Canopy Growth Corp. continued its recent acquisition spree and preparation for the U.S.’s potential legalization of pot with a $435-million deal to buy the Supreme Cannabis Company on Thursday.
Smiths Falls-based Canopy said the acquisition will see Supreme Cannabis’s 7Acres, Sugarleaf and Hi-way brands join Canopy's roster, which already includes Tweed, Tokyo Smoke, Quatreau and Doja.
“Our supply is in balance with our demand, so we just view this as a win on the brand side and a win from a production asset side,” Canopy chief executive David Klein told The Canadian Press.
“It also bolsters our path to profitability in Canada, which then positions us to hold that strong set of financial statements for our entry into the U.S. market.”
The deal is Canopy's latest acquisition in a wave of consolidation in the cannabis sector, while it watches to see whether the U.S. loosens laws around marijuana following the election of President Joe Biden.
Canopy announced last week it had bought Ace Valley, a Toronto company that makes vapes, gummies and pre-rolls, in a bid to attract Gen Z and millennials.
$30M in cost synergies
Klein believes Toronto-based Supreme will help Canopy corner a higher-end market with its flowers, pre-rolls, vapes and edibles.
“I think of this as a bit of a tuck-in acquisition where there’s white space in our portfolio, particularly on the premium end,” Klein said.
Canopy predicts the deal will result in about $30 million in cost synergies over the next two years and further value will be derived from Supreme’s Kincardine production facility, which has a record of producing premium flower at low costs.
Beena Goldenberg, Supreme's chief executive, said the companies are a good match because together they'll have 13.6 per cent of the Canadian recreational market and 20 per cent of the premium market in Ontario and British Columbia.
"Why the premium segment is so important is obviously the higher margin means more consumer loyalty, they're not brand-switching, and they're coming back based on the quality," she said.
While Supreme wasn't in talks with other buyers, she said Canopy was attractive because of the importance it applies to research and development and its lofty U.S. goals.
Canopy has been eyeing the U.S. market ever since Biden’s election.
Biden supports decriminalizing pot, expunging criminal records related to its possession and the Safe Banking Act, a Democratic bill that would allow financial institutions to work with cannabis companies without retribution.
The act was reintroduced to the U.S. House of Representatives in early March.
Ahead of Biden’s inauguration, the House paved the way for federal cannabis legalization by voting in favour of taking the substance off the dangerous drugs list, but Senate and White House approvals are needed for the policy to be implemented.
Sparkling cannabidiol waters
Canopy spent some of March preparing for that day.
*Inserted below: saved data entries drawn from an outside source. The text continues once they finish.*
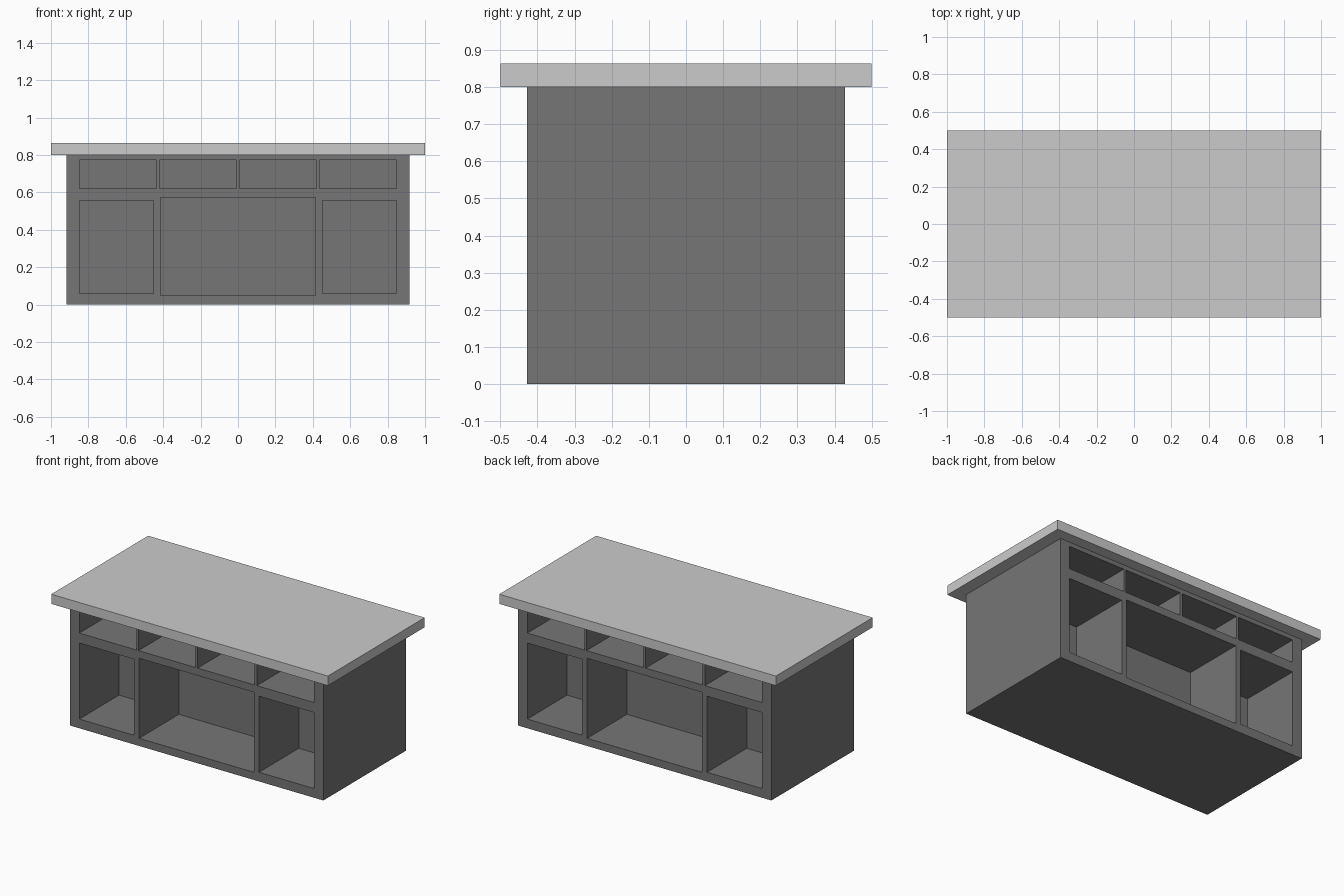
import bpy, bmesh
from mathutils import Matrix, Vector

if "Cube" in bpy.data.objects:
    bpy.data.objects.remove(bpy.data.objects["Cube"])


def boxes_object(name, boxes):
    """One mesh object made of axis-aligned boxes given as (min, max) corners."""
    bm = bmesh.new()
    for lo, hi in boxes:
        lo, hi = Vector(lo), Vector(hi)
        mat = Matrix.Translation((lo + hi) / 2) @ Matrix.Diagonal((*(hi - lo), 1))
        bmesh.ops.create_cube(bm, size=1, matrix=mat)
    mesh = bpy.data.meshes.new(name)
    bm.to_mesh(mesh)
    bm.free()
    obj = bpy.data.objects.new(name, mesh)
    bpy.context.collection.objects.link(obj)
    return obj


HALF_W, HALF_D, BODY_H, TOP_H = 0.917, 0.428, 0.80, 0.863
BACK = 0.018  # half thickness of the central dividing wall

# Worktop slab
boxes_object("worktop", [((-1, -0.5, BODY_H), (1, 0.5, TOP_H))])

# Cabinet body
body = boxes_object("cabinet_body", [((-HALF_W, -HALF_D, 0), (HALF_W, HALF_D, BODY_H))])
dark = bpy.data.materials.new("dark_grey")
dark.diffuse_color = (0.18, 0.18, 0.18, 1)
dark.use_nodes = True
dark.node_tree.nodes["Principled BSDF"].inputs["Base Color"].default_value = dark.diffuse_color
body.data.materials.append(dark)

# Openings as x range and z range: four drawer slots, two side bays, one wide bay
openings = [(-0.848 + i * 0.428, -0.436 + i * 0.428, 0.622, 0.772) for i in range(4)]
openings += [(-0.848, -0.452, 0.06, 0.557), (0.452, 0.848, 0.06, 0.557),
             (-0.415, 0.415, 0.05, 0.573)]

# Same openings cut into front and back
cuts = []
for x0, x1, z0, z1 in openings:
    cuts.append(((x0, -HALF_D - 0.1, z0), (x1, -BACK, z1)))
    cuts.append(((x0, BACK, z0), (x1, HALF_D + 0.1, z1)))
cutter = boxes_object("opening_cutter", cuts)
cutter.hide_render = True

mod = body.modifiers.new("openings", 'BOOLEAN')
mod.operation = 'DIFFERENCE'
mod.solver = 'EXACT'
mod.object = cutter
bpy.context.view_layer.objects.active = body
bpy.ops.object.modifier_apply(modifier=mod.name)
bpy.data.objects.remove(cutter)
It announced early in the month that it would launch four sparkling cannabidiol waters under its Quatreau brand.
“This is a bit about how do we strengthen ourselves in our home market, so that we can be prepared to really make our mark in the U.S. when we can,” Klein said Thursday about Canopy’s recent moves.
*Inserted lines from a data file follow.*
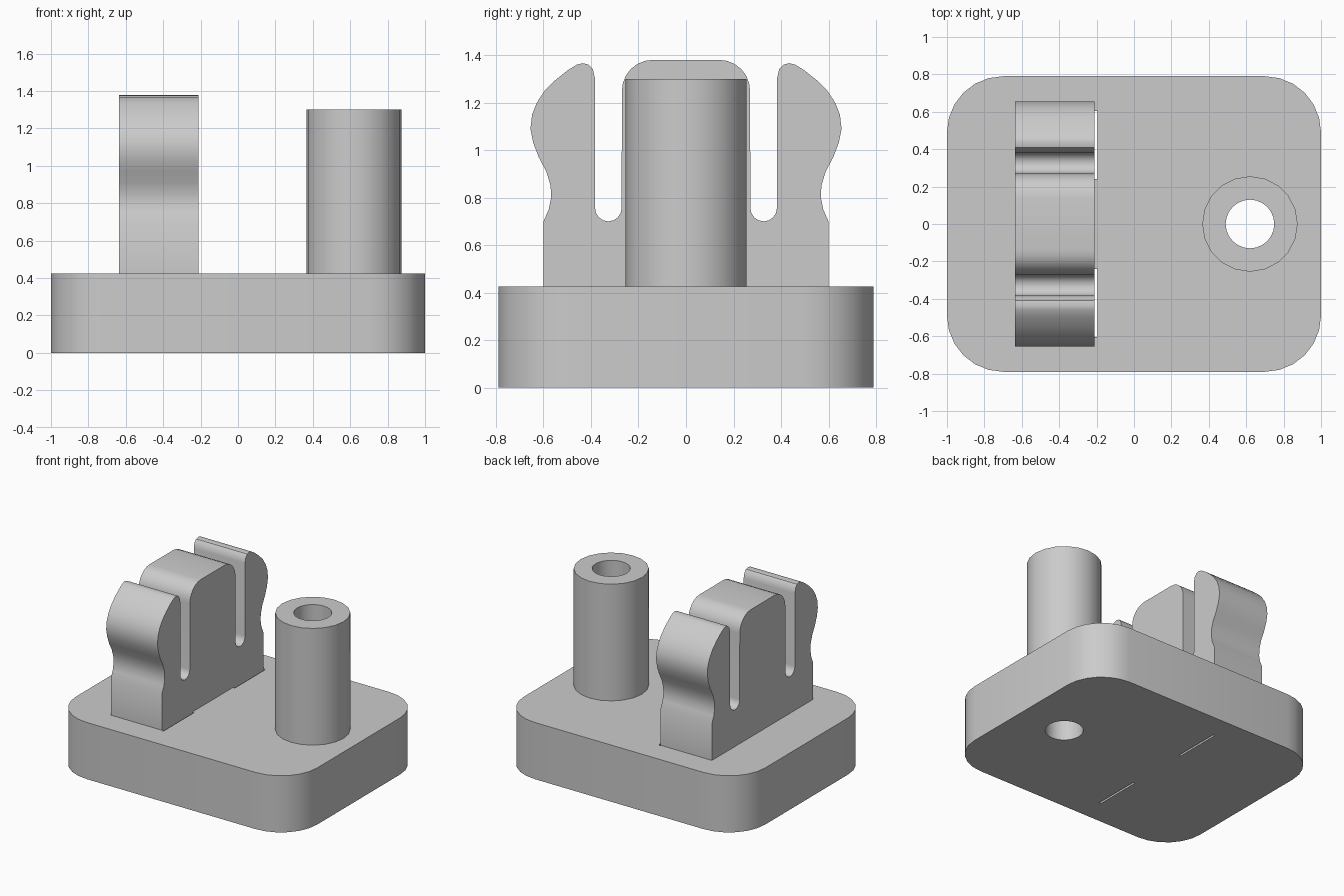
import bpy, bmesh
from math import cos, sin, pi, radians
from mathutils import Vector

cube = bpy.data.objects.get("Cube")
if cube:
    bpy.data.objects.remove(cube, do_unlink=True)

GREY = (0.6, 0.6, 0.6, 1.0)
grey = bpy.data.materials.new("light_grey")
grey.use_nodes = True
grey.diffuse_color = GREY
grey.node_tree.nodes["Principled BSDF"].inputs["Base Color"].default_value = GREY


def arc(cx, cy, r, start, end, steps):
    """Points along an arc, angles in degrees."""
    angles = [radians(start + (end - start) * i / steps) for i in range(steps + 1)]
    return [(cx + r * cos(a), cy + r * sin(a)) for a in angles]


def extrude(name, points, vector):
    """Solid made by pushing a closed 3D outline along a vector."""
    bm = bmesh.new()
    face = bm.faces.new([bm.verts.new(p) for p in points])
    result = bmesh.ops.extrude_face_region(bm, geom=[face])
    moved = [v for v in result["geom"] if isinstance(v, bmesh.types.BMVert)]
    bmesh.ops.translate(bm, verts=moved, vec=Vector(vector))
    bmesh.ops.recalc_face_normals(bm, faces=bm.faces)
    mesh = bpy.data.meshes.new(name)
    bm.to_mesh(mesh)
    bm.free()
    mesh.materials.append(grey)
    obj = bpy.data.objects.new(name, mesh)
    bpy.context.collection.objects.link(obj)
    return obj


def upright(name, outline, z0, z1):
    return extrude(name, [(x, y, z0) for x, y in outline], (0, 0, z1 - z0))


def activate(obj):
    bpy.ops.object.select_all(action="DESELECT")
    obj.select_set(True)
    bpy.context.view_layer.objects.active = obj


def cut(obj, cutters):
    for cutter in cutters:
        cutter.hide_render = True
        mod = obj.modifiers.new("cut", "BOOLEAN")
        mod.operation = "DIFFERENCE"
        mod.solver = "EXACT"
        mod.object = cutter
        activate(obj)
        bpy.ops.object.modifier_apply(modifier=mod.name)


BASE_TOP = 0.425
HALF_Y = 0.79
CORNER = 0.3
POST_X = 0.62
CLIP_X0, CLIP_X1 = -0.635, -0.21

# Base plate with rounded corners
outline = []
for i, (sx, sy) in enumerate([(1, 1), (-1, 1), (-1, -1), (1, -1)]):
    outline += arc(sx * (1 - CORNER), sy * (HALF_Y - CORNER), CORNER,
                   i * 90, i * 90 + 90, 6)
base = upright("base_plate", outline, 0, BASE_TOP)

# Hollow post
post = upright("post", arc(POST_X, 0, 0.255, 0, 342, 19), BASE_TOP - 0.005, 1.3)

# Bore through post and base, and two narrow slots beside the clip
bore = upright("bore_cutter", arc(POST_X, 0, 0.13, 0, 345, 23), -0.1, 1.5)
slots = []
for s in (-1, 1):
    a, b = s * 0.24, s * 0.605
    slots.append(upright("slot_cutter", [(CLIP_X1, a), (CLIP_X1 + 0.015, a),
                                         (CLIP_X1 + 0.015, b), (CLIP_X1, b)], -0.1, 0.6))
cut(post, [bore])
cut(base, [bore] + slots)
for cutter in [bore] + slots:
    bpy.data.objects.remove(cutter, do_unlink=True)

# Snap clip: half profile in y and z, mirrored across the middle
half = [(0.6, BASE_TOP - 0.005), (0.6, 0.7), (0.578, 0.75), (0.568, 0.8),
        (0.57, 0.85), (0.588, 0.91), (0.62, 0.97), (0.643, 1.03),
        (0.655, 1.09), (0.648, 1.15), (0.628, 1.2), (0.595, 1.25),
        (0.55, 1.295), (0.5, 1.335), (0.46, 1.36), (0.435, 1.366),
        (0.41, 1.36), (0.392, 1.34), (0.383, 1.3)]
half += arc(0.327, 0.756, 0.056, 0, -180, 8)
half += arc(0.14, 1.25, 0.13, 0, 90, 6)
profile = half + [(-y, z) for y, z in reversed(half)]
clip = extrude("snap_clip", [(CLIP_X0, y, z) for y, z in profile],
               (CLIP_X1 - CLIP_X0, 0, 0))

# Smooth the curved sides and keep the edges sharp
for obj in (base, post, clip):
    activate(obj)
    bpy.ops.object.shade_smooth_by_angle(angle=radians(32))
The Supreme deal is not expected to close until June, but the transaction has the support of Canopy and Supreme’s board of directors.
Asked if she would remain with Supreme and move to Canopy after the transaction, Goldenberg said, "we're getting a little ahead of ourselves and we have two months and we need to get to our shareholder votes."
Under the deal, Supreme Cannabis shareholders will receive 0.01165872 of a Canopy common share and 0.01 of a cent in cash for each Supreme Cannabis share held. The offer is worth 44 cents per Supreme Cannabis share.
Supreme Cannabis shares closed at 40 cents after surging 49.1 per cent or 13 cents on the Toronto Stock Exchange, while Canopy shares lost $1.99 or 5.27 per cent and closed at $35.75.